Internal polling conducted by the ALP has found that voters in marginal seats are more likely to vote for Labor following Kevin Rudd’s controversial policy announcement about the processing and resettlement of asylum seekers. Buoyed by such polling, Mr Rudd called a press conference yesterday afternoon to outline his plans to reform Australian hospitals and healthcare.
The Prime Minister was joined by the Minister for Health, Tanya Plibersek, to announce that people who choose to walk or drive to hospital emergency departments will be denied medical assistance on arrival. “For too long people have put their lives at risk by refusing to wait for an ambulance and driving to emergency departments themselves,” Mr Rudd said. Ms Plibersek indicated that the government’s new policy would commence immediately.

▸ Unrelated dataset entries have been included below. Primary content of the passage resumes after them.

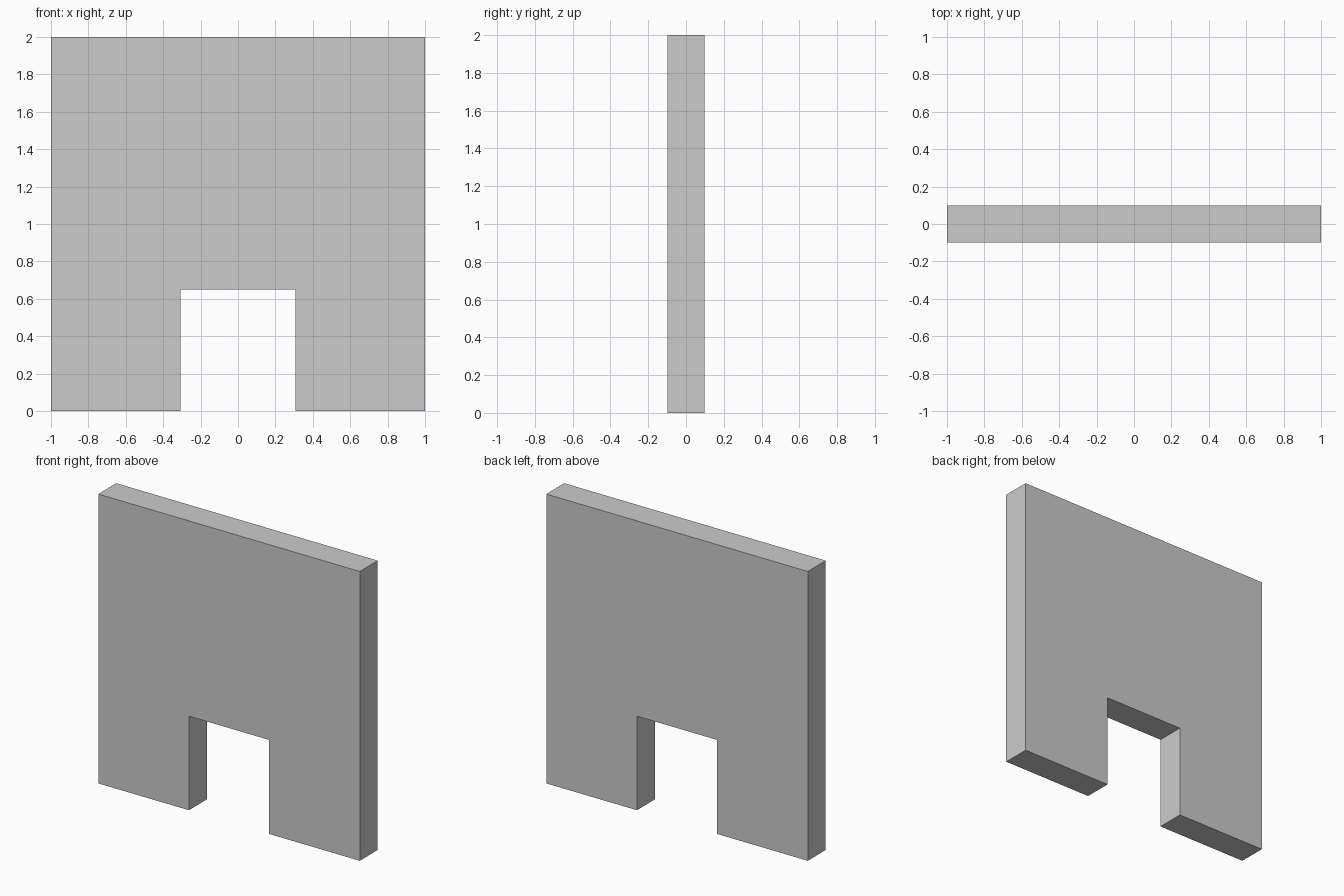
import bpy
import bmesh

if "Cube" in bpy.data.objects:
    bpy.data.objects.remove(bpy.data.objects["Cube"])

HALF_DEPTH = 0.098
HALF_WIDTH = 1.0
HEIGHT = 2.0
DOOR_HALF = 0.307
DOOR_TOP = 0.65

# Right half of the wall outline, mirrored to form the left half
right = [(DOOR_HALF, DOOR_TOP), (DOOR_HALF, 0), (HALF_WIDTH, 0), (HALF_WIDTH, HEIGHT)]
outline = right + [(-x, z) for x, z in reversed(right)]

# Wall with doorway: outline extruded through its thickness
bm = bmesh.new()
face = bm.faces.new([bm.verts.new((x, -HALF_DEPTH, z)) for x, z in outline])
result = bmesh.ops.extrude_face_region(bm, geom=[face], use_keep_orig=True)
back = [v for v in result["geom"] if isinstance(v, bmesh.types.BMVert)]
bmesh.ops.translate(bm, verts=back, vec=(0, 2 * HALF_DEPTH, 0))
bmesh.ops.recalc_face_normals(bm, faces=bm.faces)

mesh = bpy.data.meshes.new("doorway_wall")
bm.to_mesh(mesh)
bm.free()
bpy.context.collection.objects.link(bpy.data.objects.new("doorway_wall", mesh))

Three hours after the policy was implemented Mildred Tomlinson, a senior citizen from Sydney’s outer suburbs, phoned emergency services to request an ambulance because of an irregular heartbeat. Upon being told that the wait for an ambulance could be anywhere between three and five hours Ms Tomlinson, who believed she was going to die, asked her neighbour to drive her to the hospital. When Ms Tomlinson arrived at the emergency department she was refused entry by police. She remains in a critical condition.
When questioned by the media Ms Plibersek said that she felt “conflicted” by Ms Tomlinson’s circumstances but was confident “that process has to be followed”. Bill Shorten, appearing on the ABC’s Q&A programme, stated that he made “no apologies for preventing people who have access to a car jumping the queue”. Leading medical professions have condemned Mr Shorten’s comments claiming that people cannot be expected to stay at home and die waiting for an ambulance to arrive. “What would you do if your child needed medical attention and you were told that you had to wait hours for an ambulance to arrive? Wouldn’t you do everything you could to prevent them from dying?” said one professional.
The Department of Health has begun an intensive advertising campaign aimed at deterring people from arriving at hospitals in cars. One video featured on the department’s website, entitled ‘Queue Jumpers’, reveals footage of children with cancer crying when they discover that they are not permitted to enter the hospital.
The Opposition Leader, Tony Abbott, praised the government’s decision for its “lack of humanity” but claimed that the Coalition “would be even tougher, even harsher, even more cruel”. When asked specifically about Ms Tomlinson’s situation Mr Abbott claimed that “shit happens”.